But broader diversified market measures fell. The Standard & Poor's 500 index gave up 1.34 points, or 0.11 percent, to 1,180.18. And the Wilshire 5000 index fell 18.07 points, or 0.16 percent, to 10,944.49.
Further illustrating the market's negative tone, declining issues outnumber gainers by 11 to eight on the Nasdaq and by 17 to 13 on the New York Stock Exchange.
"I don't think there is much rhyme or reason" for late-session gains, said Peter Coolidge, senior equity trader at Brean Murray & Co. "Apparently the market just got to a level where buyers are coming in. We are just making up part of the losses from yesterday at this point, so there is nothing to get excited about."
The Microsoft Factor
Gains in Microsoft Corp. shares helped both the Dow and Nasdaq. The stock rose $2.02, or 3.13 percent, to $66.50 after it said it is changing how it licenses its Windows operating system to computer makers, allowing them to remove its Web browser and make other changes.
The move was in response to a ruling last month by a U.S. appeals court that upheld a finding that Microsoft held a monopoly in PC operating systems and that some of its licensing practices were illegal, Microsoft said.
But bears were encouraged by disappointing confessions from yet more companies. This time it was Comverse Technology Inc. , among others.
Telecommunications software maker Comverse said it expects earnings for the fiscal year 2002 to be about 23 percent below analysts' expectations as its customers delay purchases in light of the poor economic climate. Comverse also said earnings for its quarter ended July 31 will be as much as a third below expectations.
Comverse shares tumbled 33 percent, or $13.07, to $25.95.
Compaq Computer Corp. , the No. 2 personal computer maker, gained 69 cents to $14.45 even after it lowered its second-quarter forecast on the back of an industry slowdown and increased job cuts.
Analysts said they hope aggressive cost-cutting programs, such as slashing jobs, will let Compaq improve its bottom line in terms of earnings per share.
DoubleClick Inc. fell $2.04 to $9.98 after the No. 1 online ad company said its loss widened within Wall Street's lowered expectations, but revenues would trail forecasts. It gave few signs of optimism as it still contends with a decline in ad spending.
AOL Time Warner Inc. lost $1.91 to $48.27 on the New York Stock Exchange. Online advertiser L90 Inc. fell 15 cents to $2.28, and 24/7 Media slipped 1 cent to 22 cents.
Pepsi Bottling Group Inc. provided a bright spot when the largest bottler of PepsiCo Inc. soft drinks said profits climbed, citing growth in bottled water and new PepsiCo products. Shares gained $1.68 to $43.71.

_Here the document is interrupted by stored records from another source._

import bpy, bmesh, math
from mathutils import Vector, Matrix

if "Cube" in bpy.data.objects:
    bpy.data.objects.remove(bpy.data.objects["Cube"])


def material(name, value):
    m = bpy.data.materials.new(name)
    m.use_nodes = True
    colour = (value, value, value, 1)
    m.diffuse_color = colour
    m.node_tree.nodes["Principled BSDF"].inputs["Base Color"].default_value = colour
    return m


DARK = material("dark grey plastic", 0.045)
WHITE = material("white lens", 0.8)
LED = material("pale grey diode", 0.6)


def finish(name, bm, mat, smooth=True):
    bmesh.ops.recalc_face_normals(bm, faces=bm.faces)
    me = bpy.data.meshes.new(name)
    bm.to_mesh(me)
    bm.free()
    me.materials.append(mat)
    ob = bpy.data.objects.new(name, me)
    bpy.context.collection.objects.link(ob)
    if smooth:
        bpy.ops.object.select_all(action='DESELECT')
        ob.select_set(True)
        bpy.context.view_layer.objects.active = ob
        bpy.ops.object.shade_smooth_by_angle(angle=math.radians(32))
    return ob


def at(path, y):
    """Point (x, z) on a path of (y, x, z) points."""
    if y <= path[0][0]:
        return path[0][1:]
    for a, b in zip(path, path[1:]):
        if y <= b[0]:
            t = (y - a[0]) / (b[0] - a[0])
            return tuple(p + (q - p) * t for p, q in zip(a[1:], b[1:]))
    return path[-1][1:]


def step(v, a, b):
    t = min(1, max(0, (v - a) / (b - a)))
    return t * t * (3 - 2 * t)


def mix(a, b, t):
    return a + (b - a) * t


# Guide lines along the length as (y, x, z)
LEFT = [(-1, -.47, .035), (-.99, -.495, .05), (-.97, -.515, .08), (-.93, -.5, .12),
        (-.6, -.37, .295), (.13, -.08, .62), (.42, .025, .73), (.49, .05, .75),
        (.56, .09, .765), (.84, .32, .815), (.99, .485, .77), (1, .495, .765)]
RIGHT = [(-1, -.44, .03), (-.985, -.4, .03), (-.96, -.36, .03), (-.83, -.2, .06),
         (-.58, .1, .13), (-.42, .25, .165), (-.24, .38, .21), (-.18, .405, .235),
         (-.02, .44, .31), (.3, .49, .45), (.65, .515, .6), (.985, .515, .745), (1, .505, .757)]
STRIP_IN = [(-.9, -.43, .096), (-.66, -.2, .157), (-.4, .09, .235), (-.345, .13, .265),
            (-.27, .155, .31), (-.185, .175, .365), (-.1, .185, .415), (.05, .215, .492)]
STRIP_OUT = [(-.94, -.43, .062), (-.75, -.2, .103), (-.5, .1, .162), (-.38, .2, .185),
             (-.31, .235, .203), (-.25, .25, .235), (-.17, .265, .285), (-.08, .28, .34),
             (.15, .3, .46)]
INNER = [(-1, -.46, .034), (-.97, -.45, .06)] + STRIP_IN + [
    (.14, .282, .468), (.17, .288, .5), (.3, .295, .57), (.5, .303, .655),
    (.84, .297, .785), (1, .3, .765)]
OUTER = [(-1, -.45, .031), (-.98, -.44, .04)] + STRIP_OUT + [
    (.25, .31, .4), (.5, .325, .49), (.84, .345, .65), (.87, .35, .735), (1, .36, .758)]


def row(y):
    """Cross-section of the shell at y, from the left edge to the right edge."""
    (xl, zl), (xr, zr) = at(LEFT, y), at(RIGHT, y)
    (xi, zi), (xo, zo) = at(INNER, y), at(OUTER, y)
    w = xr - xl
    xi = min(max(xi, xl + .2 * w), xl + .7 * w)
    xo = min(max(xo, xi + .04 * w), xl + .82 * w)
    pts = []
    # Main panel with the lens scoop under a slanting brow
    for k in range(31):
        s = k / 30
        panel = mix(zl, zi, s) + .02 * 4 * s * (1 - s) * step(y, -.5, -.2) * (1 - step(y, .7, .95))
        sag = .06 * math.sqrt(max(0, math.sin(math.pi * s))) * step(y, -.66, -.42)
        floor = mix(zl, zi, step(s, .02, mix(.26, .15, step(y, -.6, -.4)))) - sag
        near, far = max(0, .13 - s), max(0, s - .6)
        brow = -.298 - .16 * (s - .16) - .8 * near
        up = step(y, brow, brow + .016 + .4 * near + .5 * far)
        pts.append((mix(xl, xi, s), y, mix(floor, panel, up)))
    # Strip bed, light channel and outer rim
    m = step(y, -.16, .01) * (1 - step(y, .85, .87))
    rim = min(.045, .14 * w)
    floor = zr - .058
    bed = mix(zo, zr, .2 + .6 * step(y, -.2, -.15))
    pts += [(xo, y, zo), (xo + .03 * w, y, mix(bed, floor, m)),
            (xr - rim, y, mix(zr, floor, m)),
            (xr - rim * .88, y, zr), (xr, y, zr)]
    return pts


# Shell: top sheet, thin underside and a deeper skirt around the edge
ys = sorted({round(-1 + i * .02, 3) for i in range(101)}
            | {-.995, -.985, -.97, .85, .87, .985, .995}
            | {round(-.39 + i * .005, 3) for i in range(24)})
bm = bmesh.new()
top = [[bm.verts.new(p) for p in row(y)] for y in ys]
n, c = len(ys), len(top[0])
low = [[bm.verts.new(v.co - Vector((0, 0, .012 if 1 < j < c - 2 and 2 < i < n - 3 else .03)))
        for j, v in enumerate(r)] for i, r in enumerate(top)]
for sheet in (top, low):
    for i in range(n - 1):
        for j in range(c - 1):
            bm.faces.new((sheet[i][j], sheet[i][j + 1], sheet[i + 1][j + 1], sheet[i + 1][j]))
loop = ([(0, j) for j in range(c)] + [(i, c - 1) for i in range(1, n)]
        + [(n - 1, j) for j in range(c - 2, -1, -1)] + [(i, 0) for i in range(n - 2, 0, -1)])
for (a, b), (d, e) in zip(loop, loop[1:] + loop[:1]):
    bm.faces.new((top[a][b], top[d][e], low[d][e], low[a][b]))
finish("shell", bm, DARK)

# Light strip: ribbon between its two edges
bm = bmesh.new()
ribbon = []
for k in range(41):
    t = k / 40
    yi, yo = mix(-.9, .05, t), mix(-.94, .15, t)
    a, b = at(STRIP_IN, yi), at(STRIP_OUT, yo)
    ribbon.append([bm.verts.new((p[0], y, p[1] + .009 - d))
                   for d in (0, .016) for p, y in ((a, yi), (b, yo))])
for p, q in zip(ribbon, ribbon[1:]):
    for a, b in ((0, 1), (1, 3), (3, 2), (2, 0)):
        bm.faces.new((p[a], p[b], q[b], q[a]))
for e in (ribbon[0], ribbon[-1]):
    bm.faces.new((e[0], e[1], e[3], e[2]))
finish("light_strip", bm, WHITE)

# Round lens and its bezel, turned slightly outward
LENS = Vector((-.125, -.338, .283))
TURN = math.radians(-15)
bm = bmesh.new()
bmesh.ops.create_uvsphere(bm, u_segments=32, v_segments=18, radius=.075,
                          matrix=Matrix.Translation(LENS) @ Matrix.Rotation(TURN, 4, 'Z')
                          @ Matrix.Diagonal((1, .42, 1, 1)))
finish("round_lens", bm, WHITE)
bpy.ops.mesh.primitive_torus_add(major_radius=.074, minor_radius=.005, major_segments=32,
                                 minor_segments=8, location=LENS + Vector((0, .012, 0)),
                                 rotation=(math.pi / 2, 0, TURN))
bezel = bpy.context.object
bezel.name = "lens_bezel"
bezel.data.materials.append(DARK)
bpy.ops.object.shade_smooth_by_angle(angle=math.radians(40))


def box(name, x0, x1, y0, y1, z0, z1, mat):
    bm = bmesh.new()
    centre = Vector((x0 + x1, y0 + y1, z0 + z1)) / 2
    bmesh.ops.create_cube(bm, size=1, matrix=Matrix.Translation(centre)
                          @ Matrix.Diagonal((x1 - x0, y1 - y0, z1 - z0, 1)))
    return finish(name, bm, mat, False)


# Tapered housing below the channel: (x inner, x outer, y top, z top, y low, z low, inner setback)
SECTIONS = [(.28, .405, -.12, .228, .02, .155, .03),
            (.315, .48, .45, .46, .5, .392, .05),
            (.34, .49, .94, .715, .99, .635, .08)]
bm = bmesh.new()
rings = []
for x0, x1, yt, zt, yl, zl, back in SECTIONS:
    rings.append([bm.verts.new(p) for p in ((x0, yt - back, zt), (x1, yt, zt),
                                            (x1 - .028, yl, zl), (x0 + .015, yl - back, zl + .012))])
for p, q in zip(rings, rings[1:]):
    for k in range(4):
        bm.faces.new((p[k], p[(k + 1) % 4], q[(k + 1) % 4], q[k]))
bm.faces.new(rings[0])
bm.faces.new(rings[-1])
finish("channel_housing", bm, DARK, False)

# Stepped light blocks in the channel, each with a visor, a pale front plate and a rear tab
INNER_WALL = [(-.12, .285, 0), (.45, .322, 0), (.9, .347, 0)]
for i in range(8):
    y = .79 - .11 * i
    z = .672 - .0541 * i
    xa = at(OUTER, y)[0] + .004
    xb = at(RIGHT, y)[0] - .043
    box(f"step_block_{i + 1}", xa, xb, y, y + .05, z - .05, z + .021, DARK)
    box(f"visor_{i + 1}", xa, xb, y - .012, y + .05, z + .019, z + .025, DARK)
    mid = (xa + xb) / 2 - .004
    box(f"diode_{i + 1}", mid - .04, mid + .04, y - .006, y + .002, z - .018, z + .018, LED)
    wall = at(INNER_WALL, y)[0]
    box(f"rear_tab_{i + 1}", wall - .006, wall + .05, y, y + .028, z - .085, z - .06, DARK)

Polaroid Corp. lost 80 cents to $1.90. The camera and film maker said it was optimistic about talks with its banks over looming loan deadlines, but its stock tumbled more than 34 percent amid concerns the company may be on the brink of bankruptcy.
Motorola dropped 44 cents to $15.06, while Yahoo lost $1.26 to $16.57 before their profit reports, which are expected after the bell.